(Dataset entries)
—————

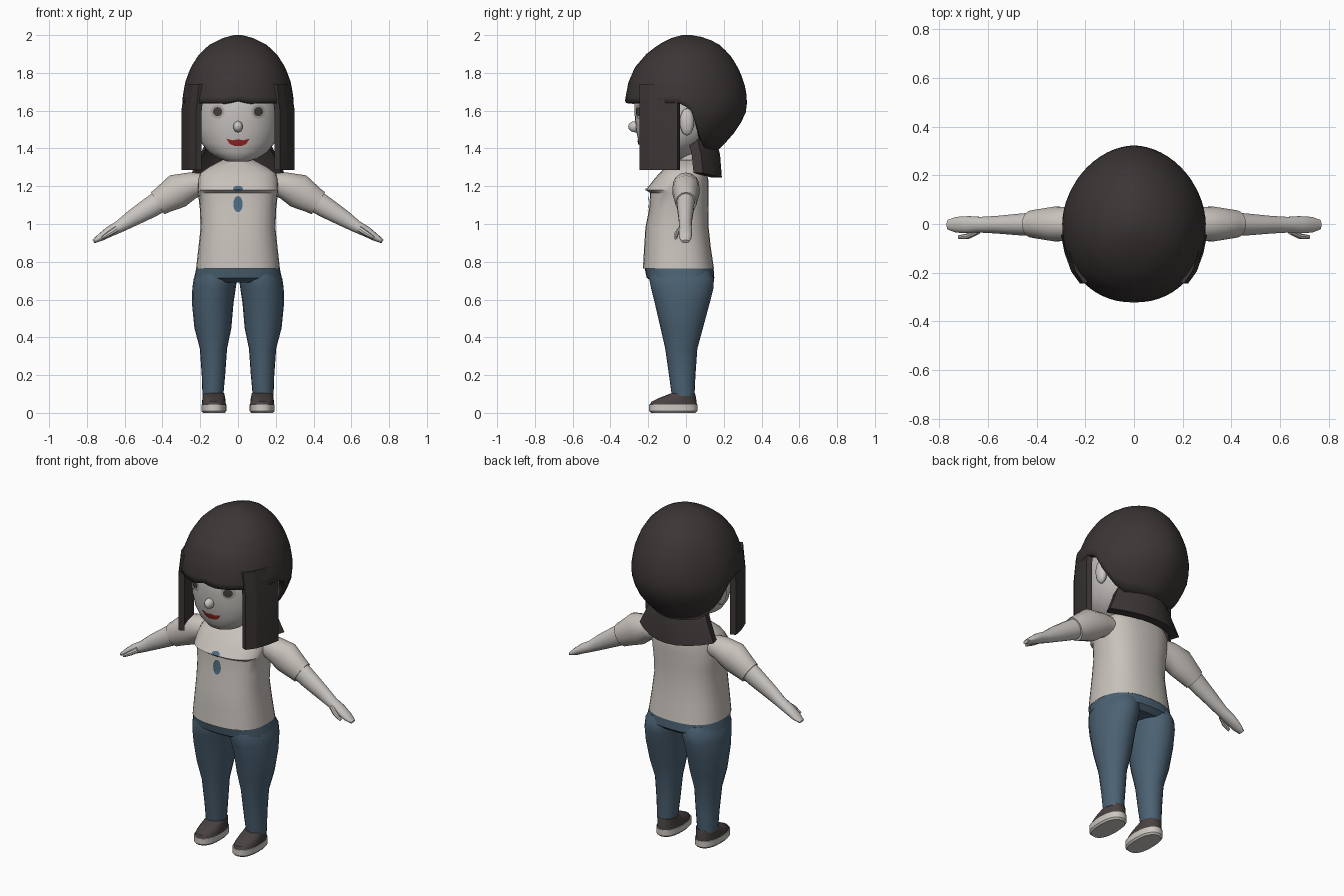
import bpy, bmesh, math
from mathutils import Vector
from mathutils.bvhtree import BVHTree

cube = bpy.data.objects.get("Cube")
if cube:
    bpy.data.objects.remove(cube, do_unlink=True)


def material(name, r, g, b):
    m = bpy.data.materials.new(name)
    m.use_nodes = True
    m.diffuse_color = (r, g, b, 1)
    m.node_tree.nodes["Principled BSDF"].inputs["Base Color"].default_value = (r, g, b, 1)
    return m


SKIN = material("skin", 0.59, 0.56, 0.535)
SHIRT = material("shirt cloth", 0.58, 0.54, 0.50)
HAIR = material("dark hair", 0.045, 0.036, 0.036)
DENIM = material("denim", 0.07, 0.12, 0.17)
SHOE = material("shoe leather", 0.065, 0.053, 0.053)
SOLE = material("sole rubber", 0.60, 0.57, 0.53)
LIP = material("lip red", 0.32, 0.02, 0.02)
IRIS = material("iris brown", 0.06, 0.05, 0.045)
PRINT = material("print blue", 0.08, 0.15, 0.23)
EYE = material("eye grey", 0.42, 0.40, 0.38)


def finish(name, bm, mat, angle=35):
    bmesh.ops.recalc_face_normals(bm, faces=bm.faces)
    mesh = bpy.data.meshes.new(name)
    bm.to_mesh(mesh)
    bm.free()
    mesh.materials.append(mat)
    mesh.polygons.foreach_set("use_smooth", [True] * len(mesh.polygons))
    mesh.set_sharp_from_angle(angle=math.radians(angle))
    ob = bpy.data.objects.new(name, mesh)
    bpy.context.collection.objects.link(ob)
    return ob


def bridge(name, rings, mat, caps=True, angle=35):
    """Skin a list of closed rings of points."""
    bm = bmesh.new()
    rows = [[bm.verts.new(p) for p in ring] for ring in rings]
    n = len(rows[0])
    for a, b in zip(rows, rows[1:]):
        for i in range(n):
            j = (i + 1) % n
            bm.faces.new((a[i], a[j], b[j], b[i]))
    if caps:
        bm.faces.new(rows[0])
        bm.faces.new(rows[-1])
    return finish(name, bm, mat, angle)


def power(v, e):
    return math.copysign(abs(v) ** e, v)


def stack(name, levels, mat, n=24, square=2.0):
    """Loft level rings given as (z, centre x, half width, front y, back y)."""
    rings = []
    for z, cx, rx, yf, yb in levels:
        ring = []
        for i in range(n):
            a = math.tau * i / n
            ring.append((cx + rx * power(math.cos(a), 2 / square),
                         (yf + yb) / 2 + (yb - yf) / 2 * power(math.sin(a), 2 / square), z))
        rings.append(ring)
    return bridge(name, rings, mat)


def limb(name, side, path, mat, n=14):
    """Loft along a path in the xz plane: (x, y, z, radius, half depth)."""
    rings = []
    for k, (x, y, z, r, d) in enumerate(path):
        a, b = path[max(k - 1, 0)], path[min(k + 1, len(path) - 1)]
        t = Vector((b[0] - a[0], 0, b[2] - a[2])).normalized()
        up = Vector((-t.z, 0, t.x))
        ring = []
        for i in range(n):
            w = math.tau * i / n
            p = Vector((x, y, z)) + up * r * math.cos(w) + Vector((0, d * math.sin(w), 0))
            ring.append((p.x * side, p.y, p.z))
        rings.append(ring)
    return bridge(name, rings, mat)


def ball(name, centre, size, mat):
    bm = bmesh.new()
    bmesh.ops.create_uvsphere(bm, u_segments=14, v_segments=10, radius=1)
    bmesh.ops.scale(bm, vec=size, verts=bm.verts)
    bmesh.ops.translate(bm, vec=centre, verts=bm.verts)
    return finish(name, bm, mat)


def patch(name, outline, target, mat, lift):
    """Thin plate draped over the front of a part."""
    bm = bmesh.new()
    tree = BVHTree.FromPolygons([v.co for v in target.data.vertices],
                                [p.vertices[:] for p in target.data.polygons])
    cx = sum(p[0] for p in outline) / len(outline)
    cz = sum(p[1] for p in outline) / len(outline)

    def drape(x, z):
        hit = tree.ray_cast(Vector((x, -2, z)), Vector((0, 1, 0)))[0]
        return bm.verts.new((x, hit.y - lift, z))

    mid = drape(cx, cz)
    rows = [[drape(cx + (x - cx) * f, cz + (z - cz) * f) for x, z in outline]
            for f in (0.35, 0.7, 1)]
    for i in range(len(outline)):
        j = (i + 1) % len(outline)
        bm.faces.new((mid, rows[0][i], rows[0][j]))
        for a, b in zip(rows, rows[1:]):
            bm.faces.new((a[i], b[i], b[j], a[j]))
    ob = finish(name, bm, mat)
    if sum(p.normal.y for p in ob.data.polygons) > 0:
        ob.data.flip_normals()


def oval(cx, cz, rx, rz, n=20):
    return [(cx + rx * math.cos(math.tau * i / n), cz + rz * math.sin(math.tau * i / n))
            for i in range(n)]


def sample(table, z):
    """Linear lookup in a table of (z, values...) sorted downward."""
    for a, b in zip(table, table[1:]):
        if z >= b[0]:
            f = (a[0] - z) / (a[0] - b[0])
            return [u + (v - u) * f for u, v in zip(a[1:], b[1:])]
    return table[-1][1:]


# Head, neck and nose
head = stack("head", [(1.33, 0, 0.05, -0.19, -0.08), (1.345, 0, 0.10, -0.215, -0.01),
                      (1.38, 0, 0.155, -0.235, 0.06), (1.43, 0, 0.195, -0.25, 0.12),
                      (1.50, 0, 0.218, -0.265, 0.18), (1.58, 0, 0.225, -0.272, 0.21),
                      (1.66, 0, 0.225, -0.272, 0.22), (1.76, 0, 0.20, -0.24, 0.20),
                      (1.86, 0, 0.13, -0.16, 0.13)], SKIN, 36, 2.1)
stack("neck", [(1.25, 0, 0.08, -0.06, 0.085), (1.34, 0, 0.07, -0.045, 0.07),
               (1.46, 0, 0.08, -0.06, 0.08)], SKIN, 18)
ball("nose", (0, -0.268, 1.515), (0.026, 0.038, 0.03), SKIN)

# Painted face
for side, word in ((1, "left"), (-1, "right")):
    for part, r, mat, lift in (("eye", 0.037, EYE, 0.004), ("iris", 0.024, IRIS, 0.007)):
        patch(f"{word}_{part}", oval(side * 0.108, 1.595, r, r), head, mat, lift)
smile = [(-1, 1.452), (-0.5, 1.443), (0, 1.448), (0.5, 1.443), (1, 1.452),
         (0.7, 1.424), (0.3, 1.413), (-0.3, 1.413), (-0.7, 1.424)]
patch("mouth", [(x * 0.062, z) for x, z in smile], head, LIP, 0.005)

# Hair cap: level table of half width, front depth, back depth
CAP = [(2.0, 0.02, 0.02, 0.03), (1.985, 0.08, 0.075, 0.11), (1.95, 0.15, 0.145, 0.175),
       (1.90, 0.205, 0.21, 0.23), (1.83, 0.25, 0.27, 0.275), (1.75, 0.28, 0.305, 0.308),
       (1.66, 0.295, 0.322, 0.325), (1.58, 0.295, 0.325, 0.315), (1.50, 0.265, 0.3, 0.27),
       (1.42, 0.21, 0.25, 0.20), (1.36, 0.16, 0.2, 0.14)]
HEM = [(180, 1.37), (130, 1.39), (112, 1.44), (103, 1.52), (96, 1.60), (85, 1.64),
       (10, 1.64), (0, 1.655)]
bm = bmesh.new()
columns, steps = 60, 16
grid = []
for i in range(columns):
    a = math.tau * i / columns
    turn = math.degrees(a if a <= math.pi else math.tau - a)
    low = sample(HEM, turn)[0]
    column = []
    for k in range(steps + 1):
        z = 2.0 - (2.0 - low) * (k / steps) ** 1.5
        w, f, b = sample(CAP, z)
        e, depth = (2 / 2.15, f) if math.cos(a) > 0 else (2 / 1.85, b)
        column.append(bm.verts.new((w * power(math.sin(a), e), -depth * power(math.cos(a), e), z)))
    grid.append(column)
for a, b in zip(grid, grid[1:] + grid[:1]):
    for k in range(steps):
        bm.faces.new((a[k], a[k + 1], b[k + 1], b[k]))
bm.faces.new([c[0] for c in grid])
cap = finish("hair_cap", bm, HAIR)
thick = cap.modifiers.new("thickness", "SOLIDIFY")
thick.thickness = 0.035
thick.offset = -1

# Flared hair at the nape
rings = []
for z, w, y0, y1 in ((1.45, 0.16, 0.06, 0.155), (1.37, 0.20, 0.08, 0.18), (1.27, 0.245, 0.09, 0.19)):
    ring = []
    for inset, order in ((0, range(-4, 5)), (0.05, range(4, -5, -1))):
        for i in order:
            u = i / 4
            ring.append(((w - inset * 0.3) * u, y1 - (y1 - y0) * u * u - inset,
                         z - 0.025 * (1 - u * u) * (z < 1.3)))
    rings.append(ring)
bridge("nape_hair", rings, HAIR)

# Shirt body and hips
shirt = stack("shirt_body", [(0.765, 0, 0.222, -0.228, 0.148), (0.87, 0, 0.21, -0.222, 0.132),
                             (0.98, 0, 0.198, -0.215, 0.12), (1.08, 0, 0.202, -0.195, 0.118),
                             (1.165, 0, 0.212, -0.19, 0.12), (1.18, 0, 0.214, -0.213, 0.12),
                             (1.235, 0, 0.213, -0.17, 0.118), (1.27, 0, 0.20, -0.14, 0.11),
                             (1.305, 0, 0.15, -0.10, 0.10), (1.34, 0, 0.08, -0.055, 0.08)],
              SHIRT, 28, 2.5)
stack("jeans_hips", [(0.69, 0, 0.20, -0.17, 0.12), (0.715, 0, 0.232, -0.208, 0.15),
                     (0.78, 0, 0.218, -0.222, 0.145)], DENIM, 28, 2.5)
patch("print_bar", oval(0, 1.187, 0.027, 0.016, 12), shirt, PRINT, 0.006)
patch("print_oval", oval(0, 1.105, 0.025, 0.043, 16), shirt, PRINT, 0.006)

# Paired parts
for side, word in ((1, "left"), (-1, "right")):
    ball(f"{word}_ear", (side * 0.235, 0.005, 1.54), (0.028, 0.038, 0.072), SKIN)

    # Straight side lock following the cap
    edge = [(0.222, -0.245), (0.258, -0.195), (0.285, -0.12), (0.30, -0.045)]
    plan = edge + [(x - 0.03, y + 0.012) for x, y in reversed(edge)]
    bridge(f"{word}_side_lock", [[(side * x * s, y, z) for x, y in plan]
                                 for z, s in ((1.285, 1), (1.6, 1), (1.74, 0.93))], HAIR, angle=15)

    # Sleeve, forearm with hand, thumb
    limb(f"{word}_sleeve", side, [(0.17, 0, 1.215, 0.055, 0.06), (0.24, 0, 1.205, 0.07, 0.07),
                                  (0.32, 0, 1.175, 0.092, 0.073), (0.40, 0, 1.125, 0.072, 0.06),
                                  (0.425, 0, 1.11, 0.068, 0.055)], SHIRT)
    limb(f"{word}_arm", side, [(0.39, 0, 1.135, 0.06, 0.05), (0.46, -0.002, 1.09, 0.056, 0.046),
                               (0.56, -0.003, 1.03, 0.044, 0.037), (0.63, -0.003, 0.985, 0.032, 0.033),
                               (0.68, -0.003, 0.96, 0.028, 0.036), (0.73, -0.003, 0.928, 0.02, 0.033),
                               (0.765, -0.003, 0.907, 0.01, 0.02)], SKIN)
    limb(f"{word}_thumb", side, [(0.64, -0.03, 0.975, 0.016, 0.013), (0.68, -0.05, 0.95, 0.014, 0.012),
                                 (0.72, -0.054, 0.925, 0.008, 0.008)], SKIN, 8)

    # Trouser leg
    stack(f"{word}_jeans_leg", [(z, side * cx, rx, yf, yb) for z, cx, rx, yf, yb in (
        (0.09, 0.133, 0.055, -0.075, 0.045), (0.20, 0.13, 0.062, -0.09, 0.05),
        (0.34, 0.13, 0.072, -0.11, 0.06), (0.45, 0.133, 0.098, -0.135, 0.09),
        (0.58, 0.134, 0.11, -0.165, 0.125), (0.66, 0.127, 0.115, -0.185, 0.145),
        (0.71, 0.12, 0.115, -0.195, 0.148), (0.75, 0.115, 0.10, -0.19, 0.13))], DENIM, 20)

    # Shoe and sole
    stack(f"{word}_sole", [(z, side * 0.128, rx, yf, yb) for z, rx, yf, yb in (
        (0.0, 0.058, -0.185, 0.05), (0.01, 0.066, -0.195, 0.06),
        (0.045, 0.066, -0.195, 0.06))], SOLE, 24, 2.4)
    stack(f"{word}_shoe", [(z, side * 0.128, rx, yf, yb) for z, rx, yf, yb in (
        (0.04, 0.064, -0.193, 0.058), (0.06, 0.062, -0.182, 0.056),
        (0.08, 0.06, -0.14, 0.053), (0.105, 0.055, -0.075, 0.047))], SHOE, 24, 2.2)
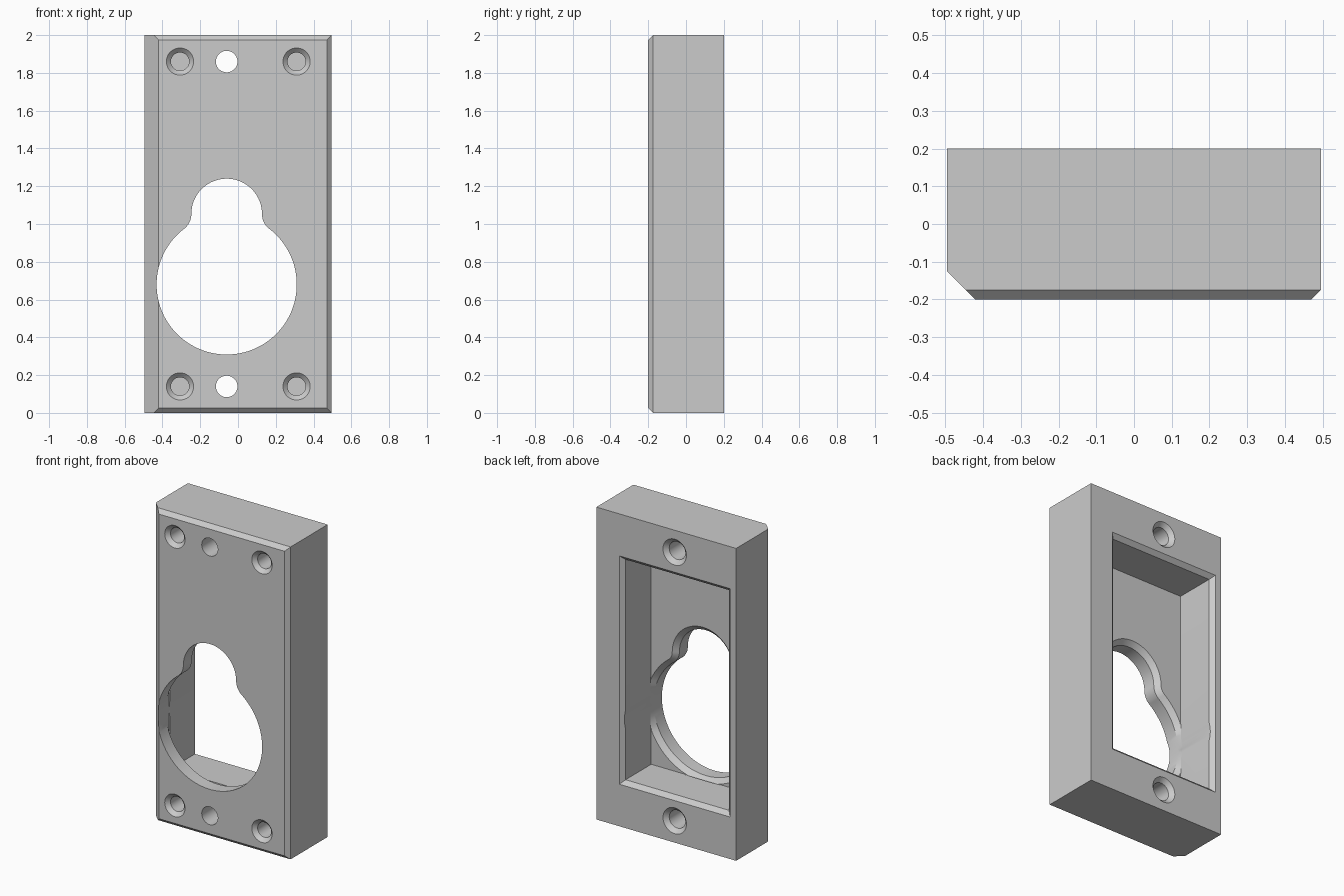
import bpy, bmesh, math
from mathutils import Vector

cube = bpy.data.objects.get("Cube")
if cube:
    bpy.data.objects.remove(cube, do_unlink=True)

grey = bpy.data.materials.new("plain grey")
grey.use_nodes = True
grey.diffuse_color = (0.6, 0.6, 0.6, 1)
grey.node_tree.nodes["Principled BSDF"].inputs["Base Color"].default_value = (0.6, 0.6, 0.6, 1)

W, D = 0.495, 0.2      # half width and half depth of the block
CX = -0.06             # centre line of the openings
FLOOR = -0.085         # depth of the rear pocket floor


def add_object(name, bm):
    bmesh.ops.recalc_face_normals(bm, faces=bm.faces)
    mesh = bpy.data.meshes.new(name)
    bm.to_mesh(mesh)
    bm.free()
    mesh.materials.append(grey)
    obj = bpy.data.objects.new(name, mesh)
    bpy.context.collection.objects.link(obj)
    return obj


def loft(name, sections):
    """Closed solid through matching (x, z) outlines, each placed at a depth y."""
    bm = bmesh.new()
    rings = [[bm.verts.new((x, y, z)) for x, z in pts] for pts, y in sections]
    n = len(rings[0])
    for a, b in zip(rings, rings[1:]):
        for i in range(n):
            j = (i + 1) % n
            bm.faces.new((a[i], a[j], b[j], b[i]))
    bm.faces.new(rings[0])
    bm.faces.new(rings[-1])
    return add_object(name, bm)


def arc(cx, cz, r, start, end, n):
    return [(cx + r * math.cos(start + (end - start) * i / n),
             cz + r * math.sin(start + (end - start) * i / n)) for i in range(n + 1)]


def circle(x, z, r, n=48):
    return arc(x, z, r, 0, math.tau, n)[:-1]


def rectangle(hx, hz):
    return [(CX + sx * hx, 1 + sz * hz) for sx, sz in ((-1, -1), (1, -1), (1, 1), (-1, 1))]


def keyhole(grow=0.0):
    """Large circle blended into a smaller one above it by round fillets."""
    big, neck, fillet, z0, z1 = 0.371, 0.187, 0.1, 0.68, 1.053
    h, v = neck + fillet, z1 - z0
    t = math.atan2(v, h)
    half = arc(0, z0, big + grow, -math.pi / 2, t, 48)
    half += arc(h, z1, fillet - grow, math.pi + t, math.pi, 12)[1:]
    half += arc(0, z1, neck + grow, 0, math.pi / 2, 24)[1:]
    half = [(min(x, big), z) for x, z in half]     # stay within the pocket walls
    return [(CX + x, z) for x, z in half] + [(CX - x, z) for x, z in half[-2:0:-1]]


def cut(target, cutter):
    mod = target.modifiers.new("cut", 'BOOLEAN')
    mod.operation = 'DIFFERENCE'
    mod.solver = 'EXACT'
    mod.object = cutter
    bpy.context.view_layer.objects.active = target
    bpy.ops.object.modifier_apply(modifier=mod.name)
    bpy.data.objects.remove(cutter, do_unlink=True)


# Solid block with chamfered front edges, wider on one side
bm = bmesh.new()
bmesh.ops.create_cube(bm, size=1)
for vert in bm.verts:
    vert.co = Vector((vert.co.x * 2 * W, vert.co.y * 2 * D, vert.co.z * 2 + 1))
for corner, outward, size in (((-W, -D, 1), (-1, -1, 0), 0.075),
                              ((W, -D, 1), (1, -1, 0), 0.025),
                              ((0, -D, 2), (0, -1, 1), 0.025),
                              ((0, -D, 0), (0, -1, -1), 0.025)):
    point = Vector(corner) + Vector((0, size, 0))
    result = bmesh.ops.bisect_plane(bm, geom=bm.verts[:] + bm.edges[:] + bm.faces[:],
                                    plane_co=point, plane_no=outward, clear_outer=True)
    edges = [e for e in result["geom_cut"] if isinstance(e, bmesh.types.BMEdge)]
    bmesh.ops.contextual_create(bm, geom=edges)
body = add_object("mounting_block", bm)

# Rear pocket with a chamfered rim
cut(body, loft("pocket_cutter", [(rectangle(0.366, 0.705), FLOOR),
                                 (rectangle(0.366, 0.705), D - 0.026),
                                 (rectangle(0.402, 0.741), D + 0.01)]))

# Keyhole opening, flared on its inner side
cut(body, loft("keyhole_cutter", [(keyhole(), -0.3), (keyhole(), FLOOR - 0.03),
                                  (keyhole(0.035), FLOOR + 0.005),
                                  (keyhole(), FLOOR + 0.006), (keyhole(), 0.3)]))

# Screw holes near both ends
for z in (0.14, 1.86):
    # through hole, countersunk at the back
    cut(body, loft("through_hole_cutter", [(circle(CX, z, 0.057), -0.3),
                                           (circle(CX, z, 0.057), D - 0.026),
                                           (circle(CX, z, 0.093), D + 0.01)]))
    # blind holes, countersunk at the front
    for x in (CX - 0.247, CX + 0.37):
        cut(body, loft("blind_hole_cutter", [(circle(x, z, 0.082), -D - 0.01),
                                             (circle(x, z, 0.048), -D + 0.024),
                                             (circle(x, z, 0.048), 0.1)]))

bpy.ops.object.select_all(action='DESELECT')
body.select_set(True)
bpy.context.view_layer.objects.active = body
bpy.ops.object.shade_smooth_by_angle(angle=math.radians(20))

—————

▸ WORK INSTRUCTIONS: Lines containing the word "rows": copy every one of them from the records above.

▸ EXERCISE OUTPUT:
    rows = [[bm.verts.new(p) for p in ring] for ring in rings]
    n = len(rows[0])
    for a, b in zip(rows, rows[1:]):
        bm.faces.new(rows[0])
        bm.faces.new(rows[-1])
    rows = [[drape(cx + (x - cx) * f, cz + (z - cz) * f) for x, z in outline]
        bm.faces.new((mid, rows[0][i], rows[0][j]))
        for a, b in zip(rows, rows[1:]):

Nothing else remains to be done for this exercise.